Which lines belong in your copy? Those from the start of the data through the line with "stations.append((INNER, Vector((-sin(a), -cos(a))), 0))", exactly as written, without any pictures.

■ Pictures paired with source code ■
Start of Block
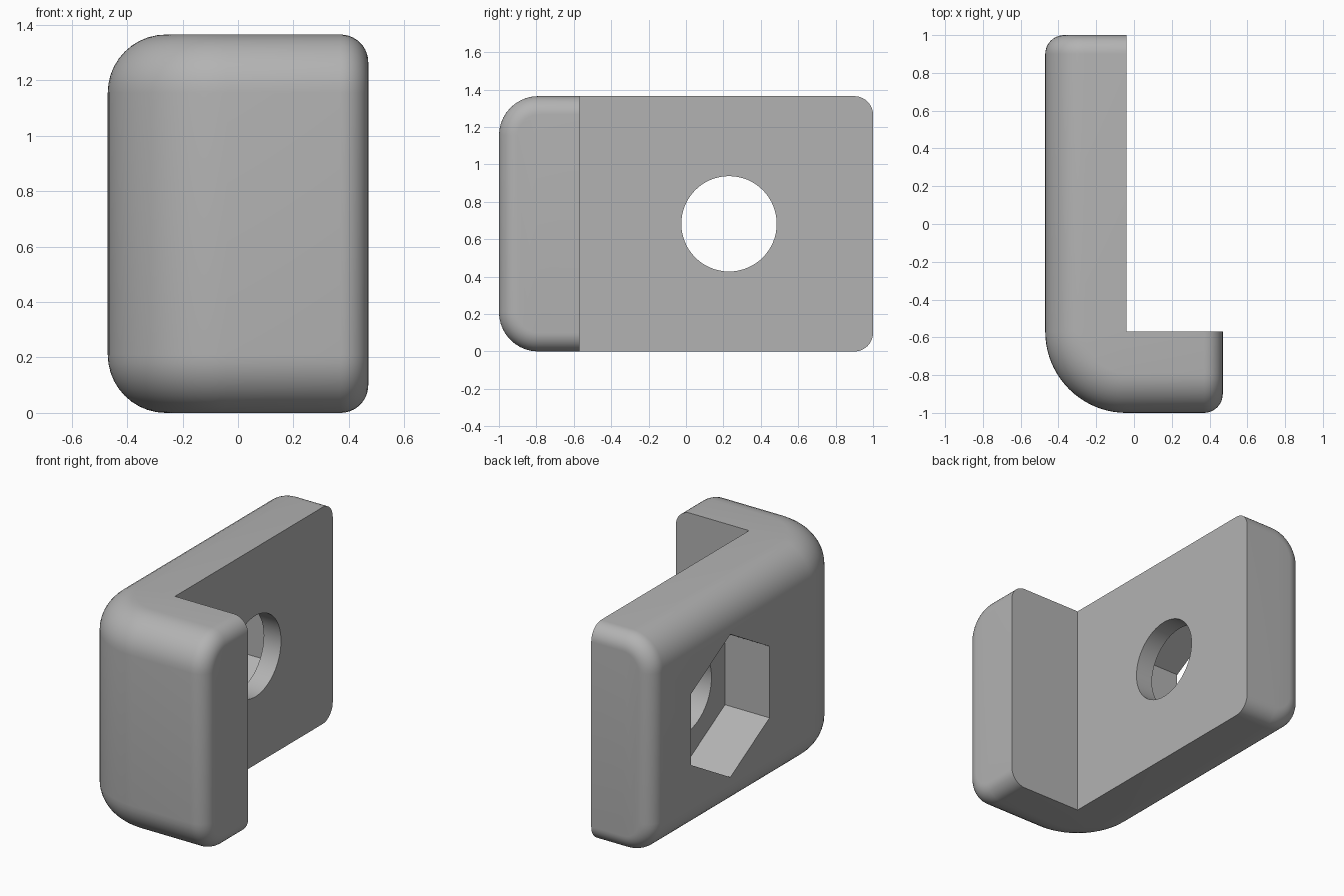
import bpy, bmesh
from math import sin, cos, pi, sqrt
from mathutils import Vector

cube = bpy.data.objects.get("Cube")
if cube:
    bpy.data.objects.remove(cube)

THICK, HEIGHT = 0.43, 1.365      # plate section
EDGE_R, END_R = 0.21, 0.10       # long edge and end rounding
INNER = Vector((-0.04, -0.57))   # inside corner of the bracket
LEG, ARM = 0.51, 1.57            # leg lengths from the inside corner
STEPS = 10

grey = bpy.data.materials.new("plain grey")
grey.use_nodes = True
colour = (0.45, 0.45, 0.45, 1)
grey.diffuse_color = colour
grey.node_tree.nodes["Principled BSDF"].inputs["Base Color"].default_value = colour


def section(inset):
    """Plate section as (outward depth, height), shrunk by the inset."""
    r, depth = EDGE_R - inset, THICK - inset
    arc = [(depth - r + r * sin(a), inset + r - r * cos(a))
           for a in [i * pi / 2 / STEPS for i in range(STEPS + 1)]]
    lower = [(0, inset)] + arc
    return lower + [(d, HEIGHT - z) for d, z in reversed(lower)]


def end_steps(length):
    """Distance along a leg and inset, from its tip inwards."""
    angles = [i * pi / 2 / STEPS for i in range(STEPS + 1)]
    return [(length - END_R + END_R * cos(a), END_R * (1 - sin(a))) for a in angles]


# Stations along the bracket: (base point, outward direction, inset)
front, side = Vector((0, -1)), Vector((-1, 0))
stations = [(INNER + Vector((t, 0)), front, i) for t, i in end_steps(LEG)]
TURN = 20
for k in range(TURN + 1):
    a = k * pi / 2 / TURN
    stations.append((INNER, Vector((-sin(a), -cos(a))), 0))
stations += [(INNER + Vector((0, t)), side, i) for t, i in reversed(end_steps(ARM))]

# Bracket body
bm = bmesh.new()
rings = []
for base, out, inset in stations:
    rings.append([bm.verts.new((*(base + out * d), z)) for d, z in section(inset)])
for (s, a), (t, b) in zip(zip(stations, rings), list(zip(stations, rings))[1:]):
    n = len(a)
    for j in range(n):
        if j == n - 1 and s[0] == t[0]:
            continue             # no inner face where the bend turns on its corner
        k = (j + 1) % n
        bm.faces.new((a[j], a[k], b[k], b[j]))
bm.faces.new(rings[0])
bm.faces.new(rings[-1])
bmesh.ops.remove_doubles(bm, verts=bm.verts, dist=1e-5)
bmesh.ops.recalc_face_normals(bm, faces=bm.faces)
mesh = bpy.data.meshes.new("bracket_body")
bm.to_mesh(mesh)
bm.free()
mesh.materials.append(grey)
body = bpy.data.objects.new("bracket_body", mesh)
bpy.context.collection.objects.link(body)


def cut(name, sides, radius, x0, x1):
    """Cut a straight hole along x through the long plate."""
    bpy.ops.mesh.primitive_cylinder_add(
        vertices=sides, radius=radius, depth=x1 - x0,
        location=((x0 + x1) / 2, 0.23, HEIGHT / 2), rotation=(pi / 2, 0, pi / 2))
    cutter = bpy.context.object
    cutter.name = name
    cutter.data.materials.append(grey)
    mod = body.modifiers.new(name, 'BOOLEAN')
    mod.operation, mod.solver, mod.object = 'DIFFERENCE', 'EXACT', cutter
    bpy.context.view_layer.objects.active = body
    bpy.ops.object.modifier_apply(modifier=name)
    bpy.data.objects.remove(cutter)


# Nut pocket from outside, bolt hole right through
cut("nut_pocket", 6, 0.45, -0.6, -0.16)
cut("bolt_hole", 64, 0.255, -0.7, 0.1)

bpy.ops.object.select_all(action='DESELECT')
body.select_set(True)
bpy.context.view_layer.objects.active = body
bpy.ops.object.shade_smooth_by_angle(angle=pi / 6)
End of Block
■ RESPONSE BELOW ■
import bpy, bmesh
from math import sin, cos, pi, sqrt
from mathutils import Vector

cube = bpy.data.objects.get("Cube")
if cube:
    bpy.data.objects.remove(cube)

THICK, HEIGHT = 0.43, 1.365      # plate section
EDGE_R, END_R = 0.21, 0.10       # long edge and end rounding
INNER = Vector((-0.04, -0.57))   # inside corner of the bracket
LEG, ARM = 0.51, 1.57            # leg lengths from the inside corner
STEPS = 10

grey = bpy.data.materials.new("plain grey")
grey.use_nodes = True
colour = (0.45, 0.45, 0.45, 1)
grey.diffuse_color = colour
grey.node_tree.nodes["Principled BSDF"].inputs["Base Color"].default_value = colour


def section(inset):
    """Plate section as (outward depth, height), shrunk by the inset."""
    r, depth = EDGE_R - inset, THICK - inset
    arc = [(depth - r + r * sin(a), inset + r - r * cos(a))
           for a in [i * pi / 2 / STEPS for i in range(STEPS + 1)]]
    lower = [(0, inset)] + arc
    return lower + [(d, HEIGHT - z) for d, z in reversed(lower)]


def end_steps(length):
    """Distance along a leg and inset, from its tip inwards."""
    angles = [i * pi / 2 / STEPS for i in range(STEPS + 1)]
    return [(length - END_R + END_R * cos(a), END_R * (1 - sin(a))) for a in angles]


# Stations along the bracket: (base point, outward direction, inset)
front, side = Vector((0, -1)), Vector((-1, 0))
stations = [(INNER + Vector((t, 0)), front, i) for t, i in end_steps(LEG)]
TURN = 20
for k in range(TURN + 1):
    a = k * pi / 2 / TURN
    stations.append((INNER, Vector((-sin(a), -cos(a))), 0))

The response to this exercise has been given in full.